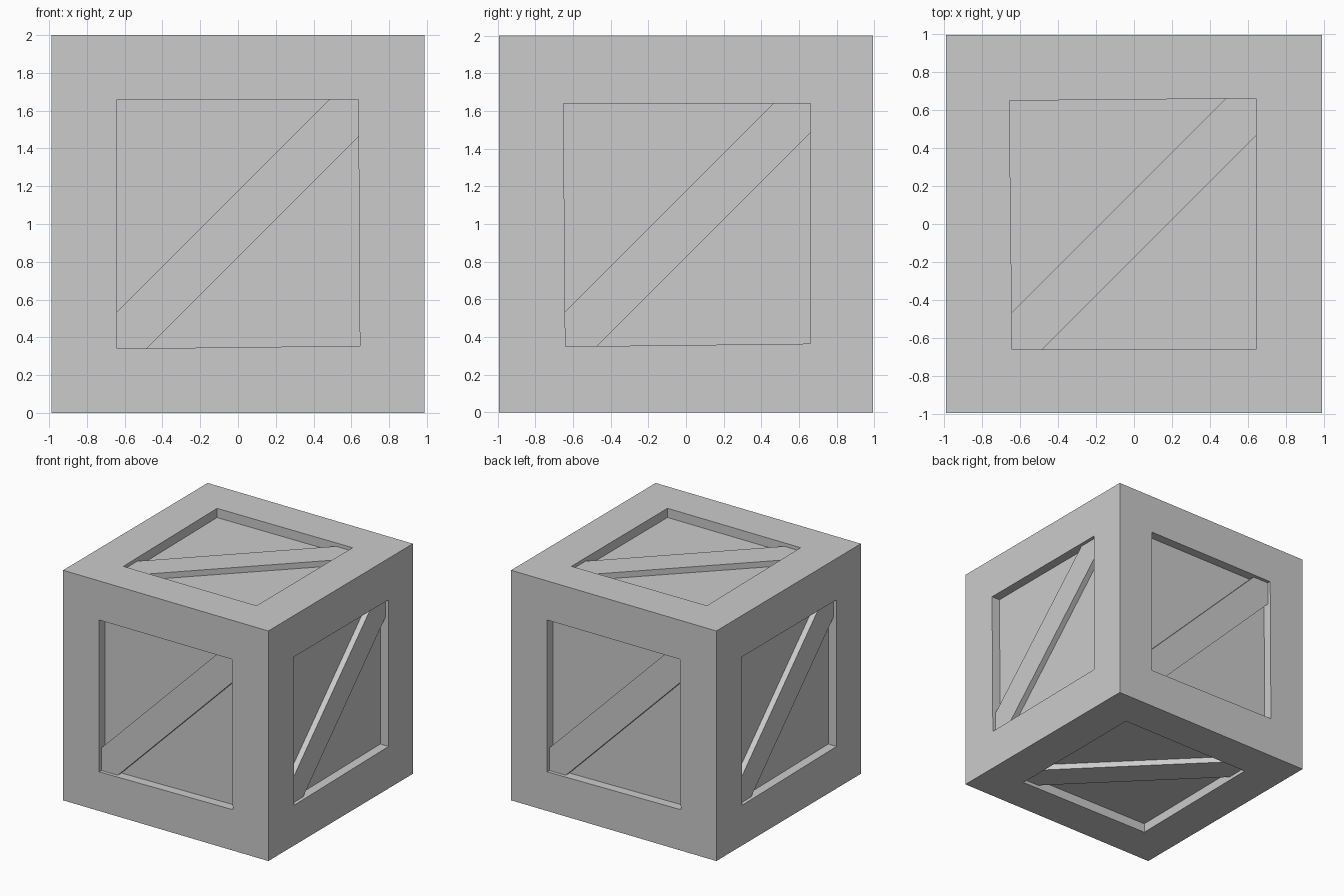
import bpy
from mathutils import Vector

if "Cube" in bpy.data.objects:
    bpy.data.objects.remove(bpy.data.objects["Cube"])

HX, HY, HZ = 0.987, 0.993, 1.0      # half sizes of the crate
PANEL, PLANK = 0.08, 0.03           # depth of the panel and of the plank face
HALF = 0.177                        # plank half width measured along v
CENTRE = Vector((0, 0, HZ))

X, Y, Z = Vector((1, 0, 0)), Vector((0, 1, 0)), Vector((0, 0, 1))

# slightly hand-cut openings: bottom left, bottom right, top right, top left
OPEN_Y = [(-.64, -.66), (.645, -.645), (.637, .66), (-.64, .66)]
OPEN_X = [(-.64, -.65), (.66, -.635), (.66, .64), (-.65, .64)]
OPEN_Z = [(-.64, -.66), (.64, -.66), (.64, .66), (-.655, .648)]

# name, right, up, outward, half width, half height, half depth, opening
SIDES = [
    ("front", X, Z, -Y, HX, HZ, HY, OPEN_Y),
    ("back", -X, Z, Y, HX, HZ, HY, OPEN_Y),
    ("right", Y, Z, X, HY, HZ, HX, OPEN_X),
    ("left", -Y, Z, -X, HY, HZ, HX, OPEN_X),
    ("top", X, Y, Z, HX, HY, HZ, OPEN_Z),
    ("bottom", X, -Y, -Z, HX, HY, HZ, OPEN_Z),
]


def make(name, verts, faces):
    mesh = bpy.data.meshes.new(name)
    mesh.from_pydata(verts, [], faces)
    mesh.update()
    obj = bpy.data.objects.new(name, mesh)
    bpy.context.collection.objects.link(obj)
    return obj


def bridge(a, b):
    """Quads joining two rings of four vertices."""
    return [(a + i, a + (i + 1) % 4, b + (i + 1) % 4, b + i) for i in range(4)]


def lerp(p, q, t):
    return (p[0] + (q[0] - p[0]) * t, p[1] + (q[1] - p[1]) * t)


def cut(p, q, off):
    """Point on p-q where v - u equals off."""
    dp, dq = p[1] - p[0], q[1] - q[0]
    return lerp(p, q, (off - dp) / (dq - dp))


for name, u, v, n, w, h, d, opening in SIDES:
    def place(pts, depth):
        return [CENTRE + u * a + v * b + n * (d - depth) for a, b in pts]

    # frame with sunken panel
    outer = [(-w, -h), (w, -h), (w, h), (-w, h)]
    verts = place(outer, 0) + place(opening, 0) + place(opening, PANEL)
    make(name + "_frame", verts, bridge(0, 4) + bridge(4, 8) + [(8, 9, 10, 11)])

    # diagonal plank trimmed to the opening
    bl, br, tr, tl = opening
    shape = [bl, cut(bl, br, -HALF), cut(br, tr, -HALF),
             tr, cut(tr, tl, HALF), cut(tl, bl, HALF)]
    verts = place(shape, PLANK) + place(shape, PANEL)
    make(name + "_plank", verts,
         [tuple(range(6)), (7, 8, 2, 1), (10, 11, 5, 4)])
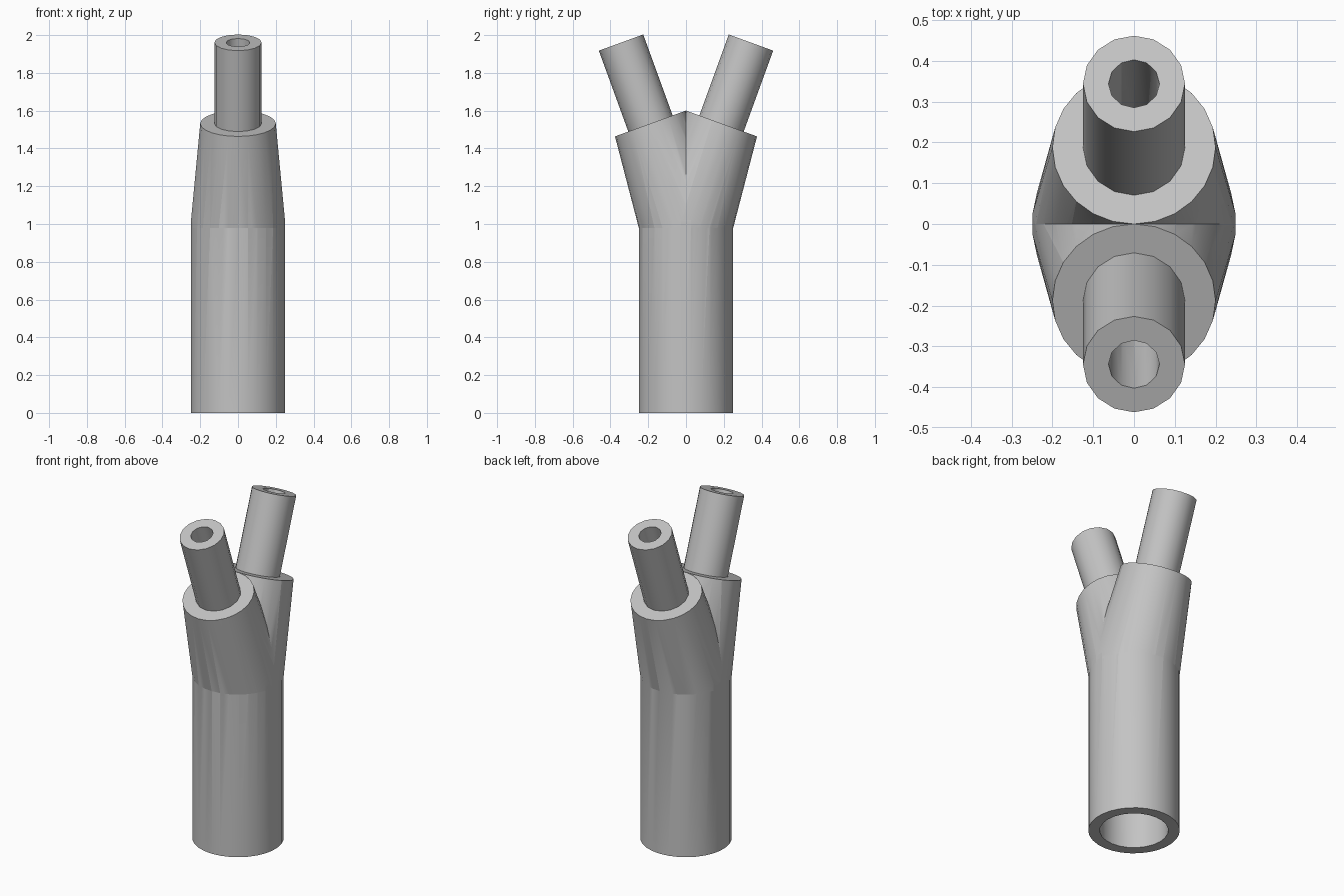
import bpy, bmesh, math
from mathutils import Matrix, Vector

old = bpy.data.objects.get("Cube")
if old:
    bpy.data.objects.remove(old, do_unlink=True)

grey = bpy.data.materials.new("plain grey")
grey.use_nodes = True
colour = (0.55, 0.55, 0.55, 1)
grey.diffuse_color = colour
grey.node_tree.nodes["Principled BSDF"].inputs["Base Color"].default_value = colour

TILT = math.radians(20)
WALL = 0.0625
BODY_R, SHOULDER_R, PIPE_R = 0.25, 0.2, 0.125
AXIS = Vector((0, math.sin(TILT), math.cos(TILT)))
SEAT = Vector((0, 0.188, 1.532))      # centre of the tilted shoulder face
PIPE_LENGTH = 0.456


def upright(z):
    return Matrix.Translation((0, 0, z))


def tilted(distance):
    """Frame on the branch axis, measured from the shoulder face."""
    return Matrix.Translation(SEAT + AXIS * distance) @ Matrix.Rotation(-TILT, 4, 'X')


def hull(name, rings, turn=0):
    """Convex solid around rings given as (frame, radius, sides)."""
    bm = bmesh.new()
    for frame, radius, sides in rings:
        bmesh.ops.create_circle(bm, segments=sides, radius=radius,
                                matrix=Matrix.Rotation(turn, 4, 'Z') @ frame)
    bmesh.ops.convex_hull(bm, input=bm.verts)
    bmesh.ops.dissolve_limit(bm, angle_limit=0.002, verts=bm.verts, edges=bm.edges)
    bmesh.ops.recalc_face_normals(bm, faces=bm.faces)
    mesh = bpy.data.meshes.new(name)
    bm.to_mesh(mesh)
    bm.free()
    mesh.materials.append(grey)
    obj = bpy.data.objects.new(name, mesh)
    bpy.context.collection.objects.link(obj)
    return obj


def combine(target, other, operation):
    mod = target.modifiers.new(operation.lower(), 'BOOLEAN')
    mod.operation = operation
    mod.solver = 'EXACT'
    mod.object = other
    bpy.context.view_layer.objects.active = target
    bpy.ops.object.modifier_apply(modifier=mod.name)
    bpy.data.objects.remove(other, do_unlink=True)


# Main barrel, then the two flared shoulders and thin pipes
fitting = hull("y_pipe_fitting", [(upright(0), BODY_R, 30), (upright(1), BODY_R, 30)])
for turn in (0, math.pi):
    combine(fitting, hull("shoulder", [(upright(0.98), BODY_R, 30), (upright(1.02), BODY_R, 30),
                                       (tilted(0), SHOULDER_R, 24)], turn), 'UNION')
    combine(fitting, hull("branch_pipe", [(tilted(-0.1), PIPE_R, 16),
                                          (tilted(PIPE_LENGTH), PIPE_R, 16)], turn), 'UNION')

# Hollow passage from the barrel through both branches
combine(fitting, hull("barrel_bore", [(upright(-0.1), BODY_R - WALL, 24),
                                      (upright(1), BODY_R - WALL, 24)]), 'DIFFERENCE')
for turn in (0, math.pi):
    combine(fitting, hull("shoulder_bore", [(upright(0.98), BODY_R - WALL, 24),
                                            (tilted(0), PIPE_R - WALL, 12)], turn), 'DIFFERENCE')
    combine(fitting, hull("pipe_bore", [(tilted(-0.05), PIPE_R - WALL, 12),
                                        (tilted(PIPE_LENGTH + 0.1), PIPE_R - WALL, 12)], turn),
            'DIFFERENCE')

bpy.ops.object.select_all(action='DESELECT')
fitting.select_set(True)
bpy.context.view_layer.objects.active = fitting
bpy.ops.object.shade_smooth_by_angle(angle=math.radians(32))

- [About this exercise]: Take the lines from the start of the listing above through the line with "# frame with sunken panel", both ends included, and copy them exactly, leaving the pictures behind.

- [Expected output]:
import bpy
from mathutils import Vector

if "Cube" in bpy.data.objects:
    bpy.data.objects.remove(bpy.data.objects["Cube"])

HX, HY, HZ = 0.987, 0.993, 1.0      # half sizes of the crate
PANEL, PLANK = 0.08, 0.03           # depth of the panel and of the plank face
HALF = 0.177                        # plank half width measured along v
CENTRE = Vector((0, 0, HZ))

X, Y, Z = Vector((1, 0, 0)), Vector((0, 1, 0)), Vector((0, 0, 1))

# slightly hand-cut openings: bottom left, bottom right, top right, top left
OPEN_Y = [(-.64, -.66), (.645, -.645), (.637, .66), (-.64, .66)]
OPEN_X = [(-.64, -.65), (.66, -.635), (.66, .64), (-.65, .64)]
OPEN_Z = [(-.64, -.66), (.64, -.66), (.64, .66), (-.655, .648)]

# name, right, up, outward, half width, half height, half depth, opening
SIDES = [
    ("front", X, Z, -Y, HX, HZ, HY, OPEN_Y),
    ("back", -X, Z, Y, HX, HZ, HY, OPEN_Y),
    ("right", Y, Z, X, HY, HZ, HX, OPEN_X),
    ("left", -Y, Z, -X, HY, HZ, HX, OPEN_X),
    ("top", X, Y, Z, HX, HY, HZ, OPEN_Z),
    ("bottom", X, -Y, -Z, HX, HY, HZ, OPEN_Z),
]


def make(name, verts, faces):
    mesh = bpy.data.meshes.new(name)
    mesh.from_pydata(verts, [], faces)
    mesh.update()
    obj = bpy.data.objects.new(name, mesh)
    bpy.context.collection.objects.link(obj)
    return obj


def bridge(a, b):
    """Quads joining two rings of four vertices."""
    return [(a + i, a + (i + 1) % 4, b + (i + 1) % 4, b + i) for i in range(4)]


def lerp(p, q, t):
    return (p[0] + (q[0] - p[0]) * t, p[1] + (q[1] - p[1]) * t)


def cut(p, q, off):
    """Point on p-q where v - u equals off."""
    dp, dq = p[1] - p[0], q[1] - q[0]
    return lerp(p, q, (off - dp) / (dq - dp))


for name, u, v, n, w, h, d, opening in SIDES:
    def place(pts, depth):
        return [CENTRE + u * a + v * b + n * (d - depth) for a, b in pts]

    # frame with sunken panel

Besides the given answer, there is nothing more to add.